Along with your own comprehensive website, Fascination, would you recommend any other Rollin resources for those who are beginning to learn about him and his films?
Surprisingly, there aren’t a lot of websites dedicated to his work, which is one reason I started Fascination. There are a couple of others, but honestly they don’t contain a lot of material, and I mean no disrespect to the authors of those sites at all.
There are a number of books on Rollin with my favourite being one he penned himself, entitled Virgins and Vampires.
What are some of the best Blu-Ray/DVD editions of Rollin films available? Which would you recommend? Are there any films that you wish would be made available on DVD/Blu-Ray?
There are so many at this point! As far as Special Editions go, the Encore box-sets that came out on DVD in Europe are breath-taking packages.
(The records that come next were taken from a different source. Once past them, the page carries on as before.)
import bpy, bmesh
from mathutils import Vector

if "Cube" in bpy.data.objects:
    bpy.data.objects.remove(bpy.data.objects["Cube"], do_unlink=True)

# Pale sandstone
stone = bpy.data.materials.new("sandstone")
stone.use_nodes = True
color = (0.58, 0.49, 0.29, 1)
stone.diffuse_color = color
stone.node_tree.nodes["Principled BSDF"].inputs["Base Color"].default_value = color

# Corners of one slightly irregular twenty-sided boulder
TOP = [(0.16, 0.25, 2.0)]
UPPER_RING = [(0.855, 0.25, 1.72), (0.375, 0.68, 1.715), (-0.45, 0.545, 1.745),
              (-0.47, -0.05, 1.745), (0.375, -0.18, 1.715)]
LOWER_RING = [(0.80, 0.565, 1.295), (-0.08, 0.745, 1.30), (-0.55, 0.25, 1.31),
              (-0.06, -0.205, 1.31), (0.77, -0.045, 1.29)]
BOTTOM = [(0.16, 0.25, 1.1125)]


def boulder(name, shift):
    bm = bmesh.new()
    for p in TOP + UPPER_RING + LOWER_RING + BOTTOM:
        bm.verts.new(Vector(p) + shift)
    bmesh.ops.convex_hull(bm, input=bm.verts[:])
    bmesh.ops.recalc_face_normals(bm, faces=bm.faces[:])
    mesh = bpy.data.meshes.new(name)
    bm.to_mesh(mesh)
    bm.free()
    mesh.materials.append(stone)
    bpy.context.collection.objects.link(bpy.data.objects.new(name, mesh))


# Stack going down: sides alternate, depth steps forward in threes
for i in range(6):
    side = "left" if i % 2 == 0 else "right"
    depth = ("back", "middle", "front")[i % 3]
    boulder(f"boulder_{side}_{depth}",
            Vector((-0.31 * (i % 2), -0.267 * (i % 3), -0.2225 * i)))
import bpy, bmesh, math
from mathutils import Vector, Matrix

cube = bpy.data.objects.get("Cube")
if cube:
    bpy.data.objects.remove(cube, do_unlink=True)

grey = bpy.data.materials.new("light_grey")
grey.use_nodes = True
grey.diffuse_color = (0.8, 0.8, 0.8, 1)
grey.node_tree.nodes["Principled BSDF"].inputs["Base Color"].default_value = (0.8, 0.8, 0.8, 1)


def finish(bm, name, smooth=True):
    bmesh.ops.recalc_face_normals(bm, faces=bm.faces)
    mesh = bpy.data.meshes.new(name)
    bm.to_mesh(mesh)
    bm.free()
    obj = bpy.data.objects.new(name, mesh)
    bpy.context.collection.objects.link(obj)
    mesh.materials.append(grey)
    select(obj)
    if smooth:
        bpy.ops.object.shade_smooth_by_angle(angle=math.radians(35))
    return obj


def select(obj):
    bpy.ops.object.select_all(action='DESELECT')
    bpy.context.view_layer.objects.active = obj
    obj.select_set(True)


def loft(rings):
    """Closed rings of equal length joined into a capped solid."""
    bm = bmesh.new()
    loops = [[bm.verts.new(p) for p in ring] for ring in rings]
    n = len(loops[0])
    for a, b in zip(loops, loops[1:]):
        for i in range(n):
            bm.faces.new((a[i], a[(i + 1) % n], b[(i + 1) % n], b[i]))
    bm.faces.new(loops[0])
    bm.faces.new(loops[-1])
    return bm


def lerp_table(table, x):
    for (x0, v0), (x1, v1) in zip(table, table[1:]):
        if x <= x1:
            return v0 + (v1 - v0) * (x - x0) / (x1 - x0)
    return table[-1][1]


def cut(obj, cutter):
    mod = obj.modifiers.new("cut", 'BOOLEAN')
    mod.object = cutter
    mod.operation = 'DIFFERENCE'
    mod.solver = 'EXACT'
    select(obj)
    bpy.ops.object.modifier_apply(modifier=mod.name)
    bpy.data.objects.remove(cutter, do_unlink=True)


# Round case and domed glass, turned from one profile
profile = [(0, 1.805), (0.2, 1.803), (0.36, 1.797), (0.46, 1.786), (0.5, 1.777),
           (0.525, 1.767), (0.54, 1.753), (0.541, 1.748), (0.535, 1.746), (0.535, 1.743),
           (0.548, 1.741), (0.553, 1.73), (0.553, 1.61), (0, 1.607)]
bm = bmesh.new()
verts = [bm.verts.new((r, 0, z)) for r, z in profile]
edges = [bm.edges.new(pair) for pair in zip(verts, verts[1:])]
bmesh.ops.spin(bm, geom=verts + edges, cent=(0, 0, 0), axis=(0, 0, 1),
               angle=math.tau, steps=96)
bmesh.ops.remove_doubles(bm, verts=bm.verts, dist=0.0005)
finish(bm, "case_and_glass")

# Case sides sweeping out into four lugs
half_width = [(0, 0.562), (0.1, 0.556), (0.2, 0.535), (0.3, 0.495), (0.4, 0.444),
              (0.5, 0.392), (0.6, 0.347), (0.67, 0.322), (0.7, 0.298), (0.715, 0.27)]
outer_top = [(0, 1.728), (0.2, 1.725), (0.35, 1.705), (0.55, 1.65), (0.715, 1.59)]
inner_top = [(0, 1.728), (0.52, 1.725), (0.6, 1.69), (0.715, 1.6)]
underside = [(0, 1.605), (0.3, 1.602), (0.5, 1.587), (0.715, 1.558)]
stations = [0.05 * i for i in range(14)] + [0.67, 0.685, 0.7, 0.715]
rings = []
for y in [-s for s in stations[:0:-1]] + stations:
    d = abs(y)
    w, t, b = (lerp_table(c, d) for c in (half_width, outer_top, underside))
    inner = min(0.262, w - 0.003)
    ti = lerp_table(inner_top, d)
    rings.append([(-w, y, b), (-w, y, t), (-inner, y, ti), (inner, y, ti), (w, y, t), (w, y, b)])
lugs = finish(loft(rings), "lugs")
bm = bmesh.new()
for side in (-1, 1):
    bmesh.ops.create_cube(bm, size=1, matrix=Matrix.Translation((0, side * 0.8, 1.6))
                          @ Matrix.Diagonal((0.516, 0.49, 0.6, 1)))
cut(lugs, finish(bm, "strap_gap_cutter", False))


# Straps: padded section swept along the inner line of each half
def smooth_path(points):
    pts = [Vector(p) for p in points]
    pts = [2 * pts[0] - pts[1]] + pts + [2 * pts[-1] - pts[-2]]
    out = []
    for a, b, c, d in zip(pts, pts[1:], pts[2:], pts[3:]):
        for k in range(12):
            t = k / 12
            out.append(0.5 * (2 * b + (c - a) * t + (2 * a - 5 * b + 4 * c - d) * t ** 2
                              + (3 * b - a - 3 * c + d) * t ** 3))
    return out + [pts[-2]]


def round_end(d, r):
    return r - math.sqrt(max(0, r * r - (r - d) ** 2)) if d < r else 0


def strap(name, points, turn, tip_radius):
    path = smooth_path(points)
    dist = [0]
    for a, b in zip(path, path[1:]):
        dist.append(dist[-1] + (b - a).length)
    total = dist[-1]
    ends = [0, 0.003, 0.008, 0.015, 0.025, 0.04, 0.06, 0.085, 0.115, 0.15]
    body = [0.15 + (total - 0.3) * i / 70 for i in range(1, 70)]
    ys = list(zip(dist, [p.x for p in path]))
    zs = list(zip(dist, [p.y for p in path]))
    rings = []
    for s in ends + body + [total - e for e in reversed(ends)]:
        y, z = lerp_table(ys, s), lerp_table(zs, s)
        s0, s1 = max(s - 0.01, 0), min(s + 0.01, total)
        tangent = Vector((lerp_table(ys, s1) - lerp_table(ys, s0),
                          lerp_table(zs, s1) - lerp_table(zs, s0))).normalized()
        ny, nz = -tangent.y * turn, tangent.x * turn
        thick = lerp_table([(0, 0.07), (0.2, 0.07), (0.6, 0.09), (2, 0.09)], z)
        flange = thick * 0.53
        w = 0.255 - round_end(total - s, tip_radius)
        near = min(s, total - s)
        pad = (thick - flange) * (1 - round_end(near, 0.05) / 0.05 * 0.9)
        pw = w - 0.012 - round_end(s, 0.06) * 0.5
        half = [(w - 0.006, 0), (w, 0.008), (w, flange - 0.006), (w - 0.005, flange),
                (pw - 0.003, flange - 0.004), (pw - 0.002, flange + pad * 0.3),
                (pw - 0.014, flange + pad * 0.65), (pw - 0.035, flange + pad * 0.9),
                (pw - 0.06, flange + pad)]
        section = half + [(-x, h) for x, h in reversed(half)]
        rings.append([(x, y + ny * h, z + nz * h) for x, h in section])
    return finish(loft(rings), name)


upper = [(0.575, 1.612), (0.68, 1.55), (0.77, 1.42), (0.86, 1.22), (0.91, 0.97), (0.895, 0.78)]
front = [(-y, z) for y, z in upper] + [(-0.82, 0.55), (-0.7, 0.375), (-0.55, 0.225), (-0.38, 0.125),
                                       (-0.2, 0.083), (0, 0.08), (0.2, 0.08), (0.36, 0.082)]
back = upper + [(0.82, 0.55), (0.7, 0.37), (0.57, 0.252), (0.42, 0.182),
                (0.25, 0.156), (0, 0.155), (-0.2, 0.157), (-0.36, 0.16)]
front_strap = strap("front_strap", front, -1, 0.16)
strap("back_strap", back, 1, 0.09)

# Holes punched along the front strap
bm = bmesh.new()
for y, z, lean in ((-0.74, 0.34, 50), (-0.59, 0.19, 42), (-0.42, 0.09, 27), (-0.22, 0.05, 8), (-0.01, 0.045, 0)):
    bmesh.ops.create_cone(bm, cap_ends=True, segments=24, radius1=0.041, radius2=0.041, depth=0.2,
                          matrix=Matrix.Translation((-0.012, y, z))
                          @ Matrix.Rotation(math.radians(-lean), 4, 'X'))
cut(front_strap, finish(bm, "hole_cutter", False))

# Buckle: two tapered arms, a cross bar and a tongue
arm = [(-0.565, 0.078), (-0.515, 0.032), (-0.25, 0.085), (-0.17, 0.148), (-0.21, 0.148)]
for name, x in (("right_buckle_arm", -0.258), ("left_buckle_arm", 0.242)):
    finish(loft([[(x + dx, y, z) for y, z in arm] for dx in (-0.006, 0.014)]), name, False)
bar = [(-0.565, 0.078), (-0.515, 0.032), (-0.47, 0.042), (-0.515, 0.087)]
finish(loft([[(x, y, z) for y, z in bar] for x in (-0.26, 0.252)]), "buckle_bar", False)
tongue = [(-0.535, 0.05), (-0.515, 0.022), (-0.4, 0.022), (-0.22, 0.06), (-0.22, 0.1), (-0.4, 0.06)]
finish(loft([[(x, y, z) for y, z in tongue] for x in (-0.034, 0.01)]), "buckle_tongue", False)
They offer beautiful versions of some of his major films, eye-opening extras and exhaustive books. On Blu-ray, the Kino Lorber/Redemption line in the States is really splendid. I don’t think the films have ever looked better and the extras on some of them are excellent. There are a few of his mid-period films like Sidewalks of Bangkok, Killing Car and Lost in New York that still need quality Blu-ray releases, as do his last couple of films. Perhaps the big one for me is his extraordinary 1975 adult feature Phantasmes, which has never been granted a satisfactory release on disc. Thankfully though, for fans looking to discover most of his greatest films, they are fairly easily accessible now both on disc and streaming. We have come a long way since I was first discovering them via grey market VHS copies in the Wild West days of collecting in the 90s!
Interview by Marcelline Block
Jeremy Richey is currently writing a book about the 1970s European film career of Sylvia Kristel, which is slated for publication in December 2017.